When was the last time you read a story narrated by Death? Well, going by this book, set in Germany during the Second World War, he (she?) is a witty and articulate narrator. Also, sadly, overworked. Yet as he moves about carrying away the souls of thousands of people from farms, houses, concentration camps and battlefields, he tells us the story of one extraordinary little girl and her love of words.
Liesel findes herself abandoned with foster parents in a small town near Dachau. Her father is dead, her brother has died in front of her, and she will never see or hear from her mother again. She can't read, despite being nearly ten, and school is a daily humiliation. Gradually, her foster father, Hans Hubermann, helps her settle in and teaches her to read.She makes friends, learns to fight and curse like the best of them, and endures the tough love of her shrewish foster mother. And then, right under the noses of the Nazis and their rabid pro- Hitler neighbours, they take in a young jewish refugee and hide him in their basement.
Slowly, Max and Liesel bond - first over the nightmares they both have, and then over her fondness for books. Max draws her two stories, which for me were the most moving sections of the book. Rather appropriately, the books are drawn on painted-over pages of Hitler's horrible opus, 'Mein Kampf'. They are presented as is, sudden graphic novelletes that burst out from the book, with the dim print of the original visible below. The lines are childish, but the stories they tell are very profound, and their presence made me wonder if the author was paying homage to that terrific graphic novel, Maus: A Survivor's Tale. Things seem fine, until one instinctive act of kindness by Hans puts Max in danger, and destroys their life.

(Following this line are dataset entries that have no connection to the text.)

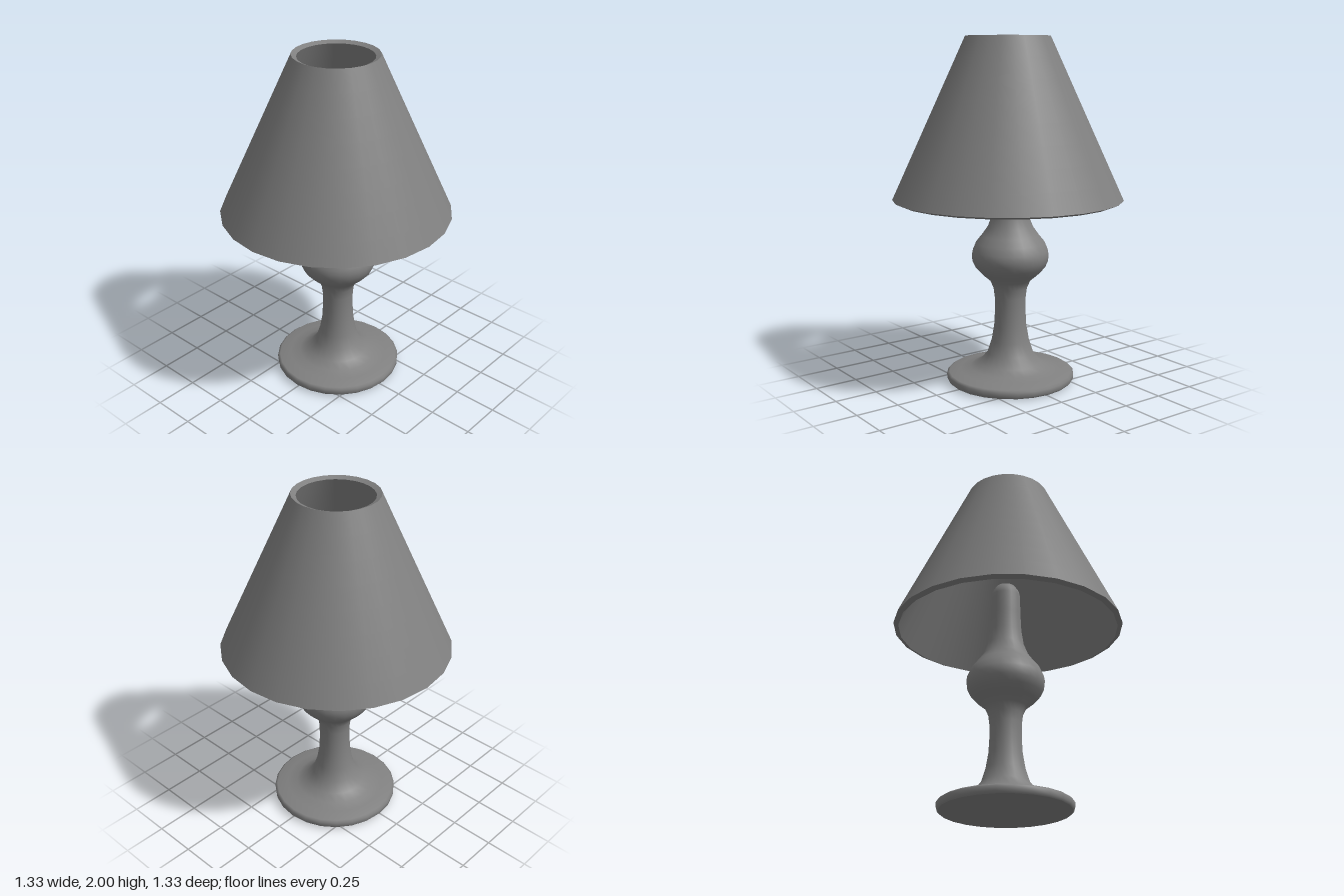
import * as THREE from 'three';

const SIDES = 24;

// Revolves a list of [radius, height] points, listed so faces look outward
function turned(name, profile, material) {
  const points = profile.map(([r, y]) => new THREE.Vector2(r, y));
  const mesh = new THREE.Mesh(new THREE.LatheGeometry(points, SIDES), material);
  mesh.name = name;
  return mesh;
}

// Straight profile in several rows, which keeps the shading of a long cone even
function straight([r0, y0], [r1, y1], rows = 8) {
  return Array.from({ length: rows + 1 }, (_, i) => [
    THREE.MathUtils.lerp(r0, r1, i / rows),
    THREE.MathUtils.lerp(y0, y1, i / rows),
  ]);
}

export function createModel() {
  const lamp = new THREE.Group();
  lamp.name = 'tableLamp';
  const material = new THREE.MeshStandardMaterial({ color: 0x808080 });

  // Turned stand: foot, waist, round bulge, neck and domed tip, slightly off the shade's axis
  const stand = new THREE.Group();
  stand.name = 'stand';
  stand.position.set(0.018, 0, -0.003);
  stand.add(turned('footUnderside', [[0, 0], [0.363, 0.006]], material));
  stand.add(turned('column', [
    [0.363, 0.006], [0.373, 0.018], [0.374, 0.045], [0.36, 0.056],
    [0.295, 0.068], [0.235, 0.082], [0.18, 0.109], [0.134, 0.165],
    [0.11, 0.24], [0.095, 0.33], [0.09, 0.42], [0.091, 0.5],
    [0.098, 0.555], [0.118, 0.6], [0.168, 0.642], [0.203, 0.68],
    [0.22, 0.718], [0.224, 0.75], [0.219, 0.78], [0.2, 0.825],
    [0.165, 0.868], [0.132, 0.915], [0.105, 0.985], [0.092, 1.07],
    [0.087, 1.18], [0.085, 1.3], [0.077, 1.33], [0.055, 1.362],
    [0.025, 1.378], [0, 1.383],
  ], material));
  lamp.add(stand);

  // Conical shade with thickness; each surface is separate to keep the rims crisp
  const shade = new THREE.Group();
  shade.name = 'shade';
  const outerLow = [0.663, 1.08], outerTop = [0.241, 2];
  const innerTop = [0.212, 1.987], innerLow = [0.634, 1.067];
  shade.add(turned('shadeOutside', straight(outerLow, outerTop), material));
  shade.add(turned('shadeTopRim', [outerTop, innerTop], material));
  shade.add(turned('shadeInside', straight(innerTop, innerLow), material));
  shade.add(turned('shadeBottomRim', [innerLow, outerLow], material));
  lamp.add(shade);

  return lamp;
}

I loved this book. It doesn't pussyfoot around the horror of that time simply because it's for kids. It certainly doesn't aim for the gentle sadness of The Boy in the Striped Pyjamas. Like all books about the Holocaust, you know things will get a lot worse in this book before they get better. A sense of foreboding looms as the story progresses, and it doesn't help that Death is a constant presence throughout. It's a story about the destruction of life, and its protagonist's struggle for survival against hunger, poverty and the backlash of war .People die in horrible ways, children suffer. Death cracks jokes and is apologetic about having to do his job., but does it anyway. And he doesn't always spare the innocent, or take only the ones who want to go. And yet, says Death, 'I am haunted by humans' - especially by their endurance under suffering, and their ability to "..be both so ugly and so glorious, and their words .. .so damning and brilliant".
The complexity of the characters had me impressed. Liesel is no wide eyed innocent. She is foul mouthed and thieving, she can wound with her words as well as with her fists,yet never expresses her love for her mother or best friend. Rosa, Liesel's foster mother, starts off as a foul mouthed harridan, yet she will risk her life to take in a Jew and be shattered by the sight of the neighbour's son returned from war. And her love for her husband, veiled under abuse, is revealed only when he is taken away to war. Liesel herself, struggles with her growing attraction to her friend Rudy, even as she connects at a deeper level with Max. Her need to read draws her to the emotionally wrecked Ilse Hermann and the almost wordless relationship between the two, built around books, is another little gem.
This is a book about war and human endurance, and about love and courage.But most of all it is a book about the power of words. It is also a a rather uncommon thing - a story about the War from the viewpoint of the Germans - in this case, innocent Germans bearing the brunt of the destruction triggered by Hitler.Where Hitler used words to stoke hatred, Liesel uses them to bind people. She reads out to the families cowering with her in a bomb shelter; her reading makes her unlikely friends - the wife of the Mayor, their sharp tongued neighbour.When her world crumbles around her and she can no longer bear to read, she begins to write.
There were times I felt the author was stretching the story out too much. Some sections of the book did feel overly dramatized, aimed squarely for the reader's tear ducts. Death as the narrator is also something of a killjoy - he frequently reveals too much before time, and launches into little monologues that are not always necessary, and begins to sound very predictable. And while the language is for the most part stunning, there were the occasional strange turns of phrase, clearly structured for dramatic effect, that didn't work for me ("drizzle came down in spades"; " ..he tasted like regret in the shadows of trees.". This is a story powerful enough without needing gimmicky language props like these. In this regard, 'Striped Pyjamas' works better with its minimalist approach, and by staying true to a child's eye view of the world around it.
Nevertheless, this is a thought- provoking book that everyone should read.